Suddenly we learn that Max has survived into his 60s. He is now living in Naples and remembers his years of success as a gigolo, thief and con artist. Whatever he was, he once lived in style: ocean liners, the Riviera, tuxedos, wealthy women. Now he is a chauffeur, wearing a uniform and polishing the chrome on Dr. Hugentobler’s Jaguar. As he drives the good doctor to the ferry, they discuss the latest local news: an international chess contest between the Soviet champion and a young Chilean. As he drives home he sees a man and two women. The older woman is simply and elegantly dressed, sophisticated and familiar. So begins the story that goes back and forth between the first meeting between Max and Mecha and their encounter 36 years later.
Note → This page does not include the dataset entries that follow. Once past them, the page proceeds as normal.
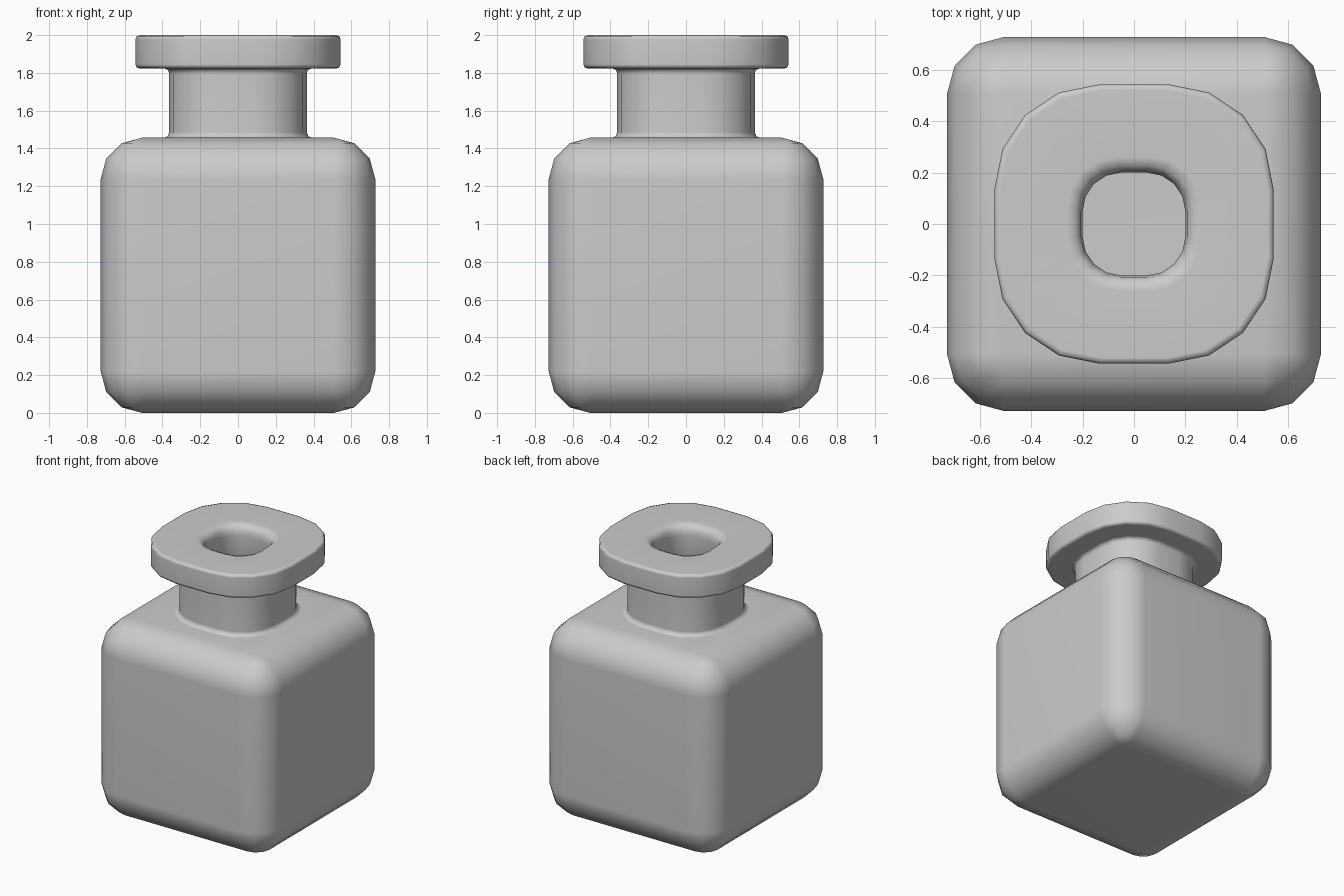
import bpy, bmesh, math

if "Cube" in bpy.data.objects:
    bpy.data.objects.remove(bpy.data.objects["Cube"])


def ring(half, radius, z, seg):
    """Rounded-square loop of points, seg facets per corner."""
    pts = []
    for q in range(4):
        base = q * math.pi / 2
        cx = (half - radius) * (1 if q in (0, 3) else -1)
        cy = (half - radius) * (1 if q in (0, 1) else -1)
        for i in range(seg + 1):
            a = base + i / seg * math.pi / 2
            pts.append((cx + radius * math.cos(a), cy + radius * math.sin(a), z))
    return pts


def loft(name, rings, cap_start=False, cap_end=False):
    """Skin a list of matching loops into one smooth object."""
    bm = bmesh.new()
    loops = [[bm.verts.new(p) for p in r] for r in rings]
    n = len(loops[0])
    for a, b in zip(loops, loops[1:]):
        for i in range(n):
            j = (i + 1) % n
            bm.faces.new((a[i], a[j], b[j], b[i]))
    if cap_start:
        bm.faces.new(loops[0][::-1])
    if cap_end:
        bm.faces.new(loops[-1])
    bmesh.ops.remove_doubles(bm, verts=bm.verts[:], dist=1e-5)
    for f in bm.faces:
        f.smooth = True
    mesh = bpy.data.meshes.new(name)
    bm.to_mesh(mesh)
    bm.free()
    obj = bpy.data.objects.new(name, mesh)
    bpy.context.scene.collection.objects.link(obj)
    obj.modifiers.new("weighted", "WEIGHTED_NORMAL")
    return obj


# Body: cube with three-facet rounded edges, open beneath the neck
W, R, H, SEG = 0.727, 0.22, 1.457, 3
body = []
for i in range(SEG + 1):
    a = i / SEG * math.pi / 2
    r = R * math.sin(a)
    body.append(ring(W - R + r, r, R - R * math.cos(a), SEG))
for i in range(SEG + 1):
    a = i / SEG * math.pi / 2
    r = R * math.cos(a)
    body.append(ring(W - R + r, r, H - R + R * math.sin(a), SEG))
body.append(ring(0.32, 0.2, H, SEG))
loft("bottle_body", body, cap_start=True)

# Neck, lip, bore and hollow interior: (half width, height)
profile = [
    (0.392, 1.457), (0.373, 1.464), (0.364, 1.485),
    (0.364, 1.795), (0.37, 1.815), (0.39, 1.823),
    (0.52, 1.823), (0.537, 1.829), (0.543, 1.845),
    (0.543, 1.978), (0.537, 1.994), (0.52, 2.0),
    (0.26, 2.0), (0.225, 1.985), (0.207, 1.96), (0.2, 1.92),
    (0.2, 1.30), (0.5, 1.29), (0.56, 1.23), (0.56, 0.23), (0.5, 0.165),
]
loft("neck_and_lip", [ring(h, h * 0.752, z, 4) for h, z in profile], cap_end=True)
The pace of What We Become is languid, the author sets many a scene in great detail. The clothes, the facial expressions, the scents and the sounds. In Buenos Aires, the heat is oppressive, the tango sensual bordering on obscene. His relationship with Mecha begins here as a wild sexual affair. When he leaves her, her necklace goes with him. Later he meets her again among the wealthy inhabitants on the Riviera. The fascists are in control of Italy, fascists and republicans are fighting in Spain, and everyone on the Riviera is living in a world that is coming to an end. Max’s abilities are known to the wrong people and they press him into their services. Mecha’s appearance in Italy over 25 years later is as the mother of that young chess player. In the chess world there is plenty of cheating and spying going on as well.
The book skips back and forth between Max’s old world and the new. He is clearly less comfortable in the new world. Age is a bitch, he is no longer slim and nimble, and while still attractive, his best days are behind him. He also sees Mecha as someone who has clearly aged, still elegant but no longer beautiful. It’s a shallow observation, but it’s all he has to go on. That is not to say that he isn’t still up for a scam. He can still pull off appearances and with his boss out of town, he takes the car and some clothes and emerges at Mecha’s hotel an elegant older gentleman. His scam doesn’t quite go as planned, as he is enlisted once again in someone else’s scheme.
Overall, I enjoyed this book, although it took me a while to get through it. The pacing is uneven, and the slow bits caused me to put the book down more often than I might otherwise. I read The Club Dumas many years ago. I don’t remember it well, but I don’t recall the tempo being quite so uneven. I found a copy in our shelves and may have to reread it.